### Exercise brief
Copy the records that follow exactly, leaving nothing out.
-------- Input for this task
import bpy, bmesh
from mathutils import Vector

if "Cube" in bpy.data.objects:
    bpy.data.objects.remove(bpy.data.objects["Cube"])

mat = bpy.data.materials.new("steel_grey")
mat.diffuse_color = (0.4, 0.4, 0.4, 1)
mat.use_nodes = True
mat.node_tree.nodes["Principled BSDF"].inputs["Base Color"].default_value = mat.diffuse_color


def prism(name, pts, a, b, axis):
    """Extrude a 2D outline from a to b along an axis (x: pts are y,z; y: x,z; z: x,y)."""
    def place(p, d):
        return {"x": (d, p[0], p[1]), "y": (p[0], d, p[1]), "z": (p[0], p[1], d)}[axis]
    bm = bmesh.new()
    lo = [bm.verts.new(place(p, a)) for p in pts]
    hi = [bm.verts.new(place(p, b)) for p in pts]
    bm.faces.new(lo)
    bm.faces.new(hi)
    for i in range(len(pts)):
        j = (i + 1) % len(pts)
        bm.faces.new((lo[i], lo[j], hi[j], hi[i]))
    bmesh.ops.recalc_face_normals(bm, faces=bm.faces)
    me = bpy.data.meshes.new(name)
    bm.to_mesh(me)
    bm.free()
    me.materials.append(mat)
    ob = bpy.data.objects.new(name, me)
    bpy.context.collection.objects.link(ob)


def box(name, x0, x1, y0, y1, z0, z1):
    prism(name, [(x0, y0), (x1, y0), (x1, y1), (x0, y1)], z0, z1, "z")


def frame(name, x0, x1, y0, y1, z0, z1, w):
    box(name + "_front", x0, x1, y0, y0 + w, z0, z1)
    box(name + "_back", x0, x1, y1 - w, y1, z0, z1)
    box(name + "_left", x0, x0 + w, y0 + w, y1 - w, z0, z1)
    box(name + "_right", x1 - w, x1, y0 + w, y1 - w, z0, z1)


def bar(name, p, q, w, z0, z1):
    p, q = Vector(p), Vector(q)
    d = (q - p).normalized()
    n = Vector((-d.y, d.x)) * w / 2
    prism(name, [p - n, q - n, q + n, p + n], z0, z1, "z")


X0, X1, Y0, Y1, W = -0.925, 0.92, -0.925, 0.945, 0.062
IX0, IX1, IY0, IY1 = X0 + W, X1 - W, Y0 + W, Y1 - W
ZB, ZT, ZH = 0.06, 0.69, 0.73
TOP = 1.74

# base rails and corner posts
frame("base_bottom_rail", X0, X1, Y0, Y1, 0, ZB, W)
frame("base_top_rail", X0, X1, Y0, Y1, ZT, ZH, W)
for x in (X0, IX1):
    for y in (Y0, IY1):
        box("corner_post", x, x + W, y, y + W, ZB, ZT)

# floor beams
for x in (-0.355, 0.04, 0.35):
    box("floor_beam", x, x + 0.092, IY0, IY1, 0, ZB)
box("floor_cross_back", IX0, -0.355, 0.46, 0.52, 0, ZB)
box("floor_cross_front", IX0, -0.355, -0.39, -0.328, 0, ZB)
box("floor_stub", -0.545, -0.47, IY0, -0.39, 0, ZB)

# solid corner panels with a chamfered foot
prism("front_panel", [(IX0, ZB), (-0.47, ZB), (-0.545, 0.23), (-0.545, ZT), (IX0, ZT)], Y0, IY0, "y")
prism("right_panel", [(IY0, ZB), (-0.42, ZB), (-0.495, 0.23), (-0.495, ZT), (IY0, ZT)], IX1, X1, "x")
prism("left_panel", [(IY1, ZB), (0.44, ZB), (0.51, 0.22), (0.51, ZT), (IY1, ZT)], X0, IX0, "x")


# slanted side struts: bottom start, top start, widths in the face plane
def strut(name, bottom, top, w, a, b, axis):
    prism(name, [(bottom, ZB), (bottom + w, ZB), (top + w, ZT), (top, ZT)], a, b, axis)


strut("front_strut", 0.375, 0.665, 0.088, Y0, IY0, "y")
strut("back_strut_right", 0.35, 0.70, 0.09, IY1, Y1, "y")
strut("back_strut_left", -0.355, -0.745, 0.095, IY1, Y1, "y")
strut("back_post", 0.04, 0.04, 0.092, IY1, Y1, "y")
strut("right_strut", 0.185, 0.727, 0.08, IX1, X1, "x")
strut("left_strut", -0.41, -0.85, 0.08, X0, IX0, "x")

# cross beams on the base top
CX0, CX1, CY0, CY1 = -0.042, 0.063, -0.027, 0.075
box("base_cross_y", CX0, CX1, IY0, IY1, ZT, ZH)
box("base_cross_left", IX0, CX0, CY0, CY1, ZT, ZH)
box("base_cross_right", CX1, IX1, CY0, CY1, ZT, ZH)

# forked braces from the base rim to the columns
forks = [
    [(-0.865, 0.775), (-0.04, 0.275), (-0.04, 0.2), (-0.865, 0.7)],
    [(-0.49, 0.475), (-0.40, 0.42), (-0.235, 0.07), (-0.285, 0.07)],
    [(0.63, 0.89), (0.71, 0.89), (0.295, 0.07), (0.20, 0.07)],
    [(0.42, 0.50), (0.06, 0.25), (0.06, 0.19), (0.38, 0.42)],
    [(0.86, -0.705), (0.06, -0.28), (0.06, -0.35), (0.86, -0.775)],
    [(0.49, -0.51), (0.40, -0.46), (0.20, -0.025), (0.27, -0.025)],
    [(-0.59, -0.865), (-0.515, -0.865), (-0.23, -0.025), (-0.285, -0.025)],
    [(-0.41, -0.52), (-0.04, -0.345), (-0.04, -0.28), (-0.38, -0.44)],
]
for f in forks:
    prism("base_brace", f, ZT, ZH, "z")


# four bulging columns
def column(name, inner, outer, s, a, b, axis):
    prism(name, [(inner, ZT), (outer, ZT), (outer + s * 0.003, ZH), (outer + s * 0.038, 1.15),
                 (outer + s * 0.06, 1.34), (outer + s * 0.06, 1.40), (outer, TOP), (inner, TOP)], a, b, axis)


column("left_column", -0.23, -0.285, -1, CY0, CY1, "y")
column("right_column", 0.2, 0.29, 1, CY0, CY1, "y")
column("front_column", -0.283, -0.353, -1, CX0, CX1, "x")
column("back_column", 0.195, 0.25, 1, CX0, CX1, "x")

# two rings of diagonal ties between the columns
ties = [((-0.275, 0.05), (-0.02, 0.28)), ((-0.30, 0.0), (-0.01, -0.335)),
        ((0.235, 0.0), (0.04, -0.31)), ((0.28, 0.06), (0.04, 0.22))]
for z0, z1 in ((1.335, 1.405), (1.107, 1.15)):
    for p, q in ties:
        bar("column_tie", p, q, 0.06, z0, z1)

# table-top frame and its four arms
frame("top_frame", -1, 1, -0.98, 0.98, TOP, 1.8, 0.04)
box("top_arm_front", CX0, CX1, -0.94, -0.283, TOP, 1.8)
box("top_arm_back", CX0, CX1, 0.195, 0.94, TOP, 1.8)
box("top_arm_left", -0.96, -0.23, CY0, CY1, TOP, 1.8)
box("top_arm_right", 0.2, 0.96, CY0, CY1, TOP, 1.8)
----------------
### Task response
import bpy, bmesh
from mathutils import Vector

if "Cube" in bpy.data.objects:
    bpy.data.objects.remove(bpy.data.objects["Cube"])

mat = bpy.data.materials.new("steel_grey")
mat.diffuse_color = (0.4, 0.4, 0.4, 1)
mat.use_nodes = True
mat.node_tree.nodes["Principled BSDF"].inputs["Base Color"].default_value = mat.diffuse_color


def prism(name, pts, a, b, axis):
    """Extrude a 2D outline from a to b along an axis (x: pts are y,z; y: x,z; z: x,y)."""
    def place(p, d):
        return {"x": (d, p[0], p[1]), "y": (p[0], d, p[1]), "z": (p[0], p[1], d)}[axis]
    bm = bmesh.new()
    lo = [bm.verts.new(place(p, a)) for p in pts]
    hi = [bm.verts.new(place(p, b)) for p in pts]
    bm.faces.new(lo)
    bm.faces.new(hi)
    for i in range(len(pts)):
        j = (i + 1) % len(pts)
        bm.faces.new((lo[i], lo[j], hi[j], hi[i]))
    bmesh.ops.recalc_face_normals(bm, faces=bm.faces)
    me = bpy.data.meshes.new(name)
    bm.to_mesh(me)
    bm.free()
    me.materials.append(mat)
    ob = bpy.data.objects.new(name, me)
    bpy.context.collection.objects.link(ob)


def box(name, x0, x1, y0, y1, z0, z1):
    prism(name, [(x0, y0), (x1, y0), (x1, y1), (x0, y1)], z0, z1, "z")


def frame(name, x0, x1, y0, y1, z0, z1, w):
    box(name + "_front", x0, x1, y0, y0 + w, z0, z1)
    box(name + "_back", x0, x1, y1 - w, y1, z0, z1)
    box(name + "_left", x0, x0 + w, y0 + w, y1 - w, z0, z1)
    box(name + "_right", x1 - w, x1, y0 + w, y1 - w, z0, z1)


def bar(name, p, q, w, z0, z1):
    p, q = Vector(p), Vector(q)
    d = (q - p).normalized()
    n = Vector((-d.y, d.x)) * w / 2
    prism(name, [p - n, q - n, q + n, p + n], z0, z1, "z")


X0, X1, Y0, Y1, W = -0.925, 0.92, -0.925, 0.945, 0.062
IX0, IX1, IY0, IY1 = X0 + W, X1 - W, Y0 + W, Y1 - W
ZB, ZT, ZH = 0.06, 0.69, 0.73
TOP = 1.74

# base rails and corner posts
frame("base_bottom_rail", X0, X1, Y0, Y1, 0, ZB, W)
frame("base_top_rail", X0, X1, Y0, Y1, ZT, ZH, W)
for x in (X0, IX1):
    for y in (Y0, IY1):
        box("corner_post", x, x + W, y, y + W, ZB, ZT)

# floor beams
for x in (-0.355, 0.04, 0.35):
    box("floor_beam", x, x + 0.092, IY0, IY1, 0, ZB)
box("floor_cross_back", IX0, -0.355, 0.46, 0.52, 0, ZB)
box("floor_cross_front", IX0, -0.355, -0.39, -0.328, 0, ZB)
box("floor_stub", -0.545, -0.47, IY0, -0.39, 0, ZB)

# solid corner panels with a chamfered foot
prism("front_panel", [(IX0, ZB), (-0.47, ZB), (-0.545, 0.23), (-0.545, ZT), (IX0, ZT)], Y0, IY0, "y")
prism("right_panel", [(IY0, ZB), (-0.42, ZB), (-0.495, 0.23), (-0.495, ZT), (IY0, ZT)], IX1, X1, "x")
prism("left_panel", [(IY1, ZB), (0.44, ZB), (0.51, 0.22), (0.51, ZT), (IY1, ZT)], X0, IX0, "x")


# slanted side struts: bottom start, top start, widths in the face plane
def strut(name, bottom, top, w, a, b, axis):
    prism(name, [(bottom, ZB), (bottom + w, ZB), (top + w, ZT), (top, ZT)], a, b, axis)


strut("front_strut", 0.375, 0.665, 0.088, Y0, IY0, "y")
strut("back_strut_right", 0.35, 0.70, 0.09, IY1, Y1, "y")
strut("back_strut_left", -0.355, -0.745, 0.095, IY1, Y1, "y")
strut("back_post", 0.04, 0.04, 0.092, IY1, Y1, "y")
strut("right_strut", 0.185, 0.727, 0.08, IX1, X1, "x")
strut("left_strut", -0.41, -0.85, 0.08, X0, IX0, "x")

# cross beams on the base top
CX0, CX1, CY0, CY1 = -0.042, 0.063, -0.027, 0.075
box("base_cross_y", CX0, CX1, IY0, IY1, ZT, ZH)
box("base_cross_left", IX0, CX0, CY0, CY1, ZT, ZH)
box("base_cross_right", CX1, IX1, CY0, CY1, ZT, ZH)

# forked braces from the base rim to the columns
forks = [
    [(-0.865, 0.775), (-0.04, 0.275), (-0.04, 0.2), (-0.865, 0.7)],
    [(-0.49, 0.475), (-0.40, 0.42), (-0.235, 0.07), (-0.285, 0.07)],
    [(0.63, 0.89), (0.71, 0.89), (0.295, 0.07), (0.20, 0.07)],
    [(0.42, 0.50), (0.06, 0.25), (0.06, 0.19), (0.38, 0.42)],
    [(0.86, -0.705), (0.06, -0.28), (0.06, -0.35), (0.86, -0.775)],
    [(0.49, -0.51), (0.40, -0.46), (0.20, -0.025), (0.27, -0.025)],
    [(-0.59, -0.865), (-0.515, -0.865), (-0.23, -0.025), (-0.285, -0.025)],
    [(-0.41, -0.52), (-0.04, -0.345), (-0.04, -0.28), (-0.38, -0.44)],
]
for f in forks:
    prism("base_brace", f, ZT, ZH, "z")


# four bulging columns
def column(name, inner, outer, s, a, b, axis):
    prism(name, [(inner, ZT), (outer, ZT), (outer + s * 0.003, ZH), (outer + s * 0.038, 1.15),
                 (outer + s * 0.06, 1.34), (outer + s * 0.06, 1.40), (outer, TOP), (inner, TOP)], a, b, axis)


column("left_column", -0.23, -0.285, -1, CY0, CY1, "y")
column("right_column", 0.2, 0.29, 1, CY0, CY1, "y")
column("front_column", -0.283, -0.353, -1, CX0, CX1, "x")
column("back_column", 0.195, 0.25, 1, CX0, CX1, "x")

# two rings of diagonal ties between the columns
ties = [((-0.275, 0.05), (-0.02, 0.28)), ((-0.30, 0.0), (-0.01, -0.335)),
        ((0.235, 0.0), (0.04, -0.31)), ((0.28, 0.06), (0.04, 0.22))]
for z0, z1 in ((1.335, 1.405), (1.107, 1.15)):
    for p, q in ties:
        bar("column_tie", p, q, 0.06, z0, z1)

# table-top frame and its four arms
frame("top_frame", -1, 1, -0.98, 0.98, TOP, 1.8, 0.04)
box("top_arm_front", CX0, CX1, -0.94, -0.283, TOP, 1.8)
box("top_arm_back", CX0, CX1, 0.195, 0.94, TOP, 1.8)
box("top_arm_left", -0.96, -0.23, CY0, CY1, TOP, 1.8)
box("top_arm_right", 0.2, 0.96, CY0, CY1, TOP, 1.8)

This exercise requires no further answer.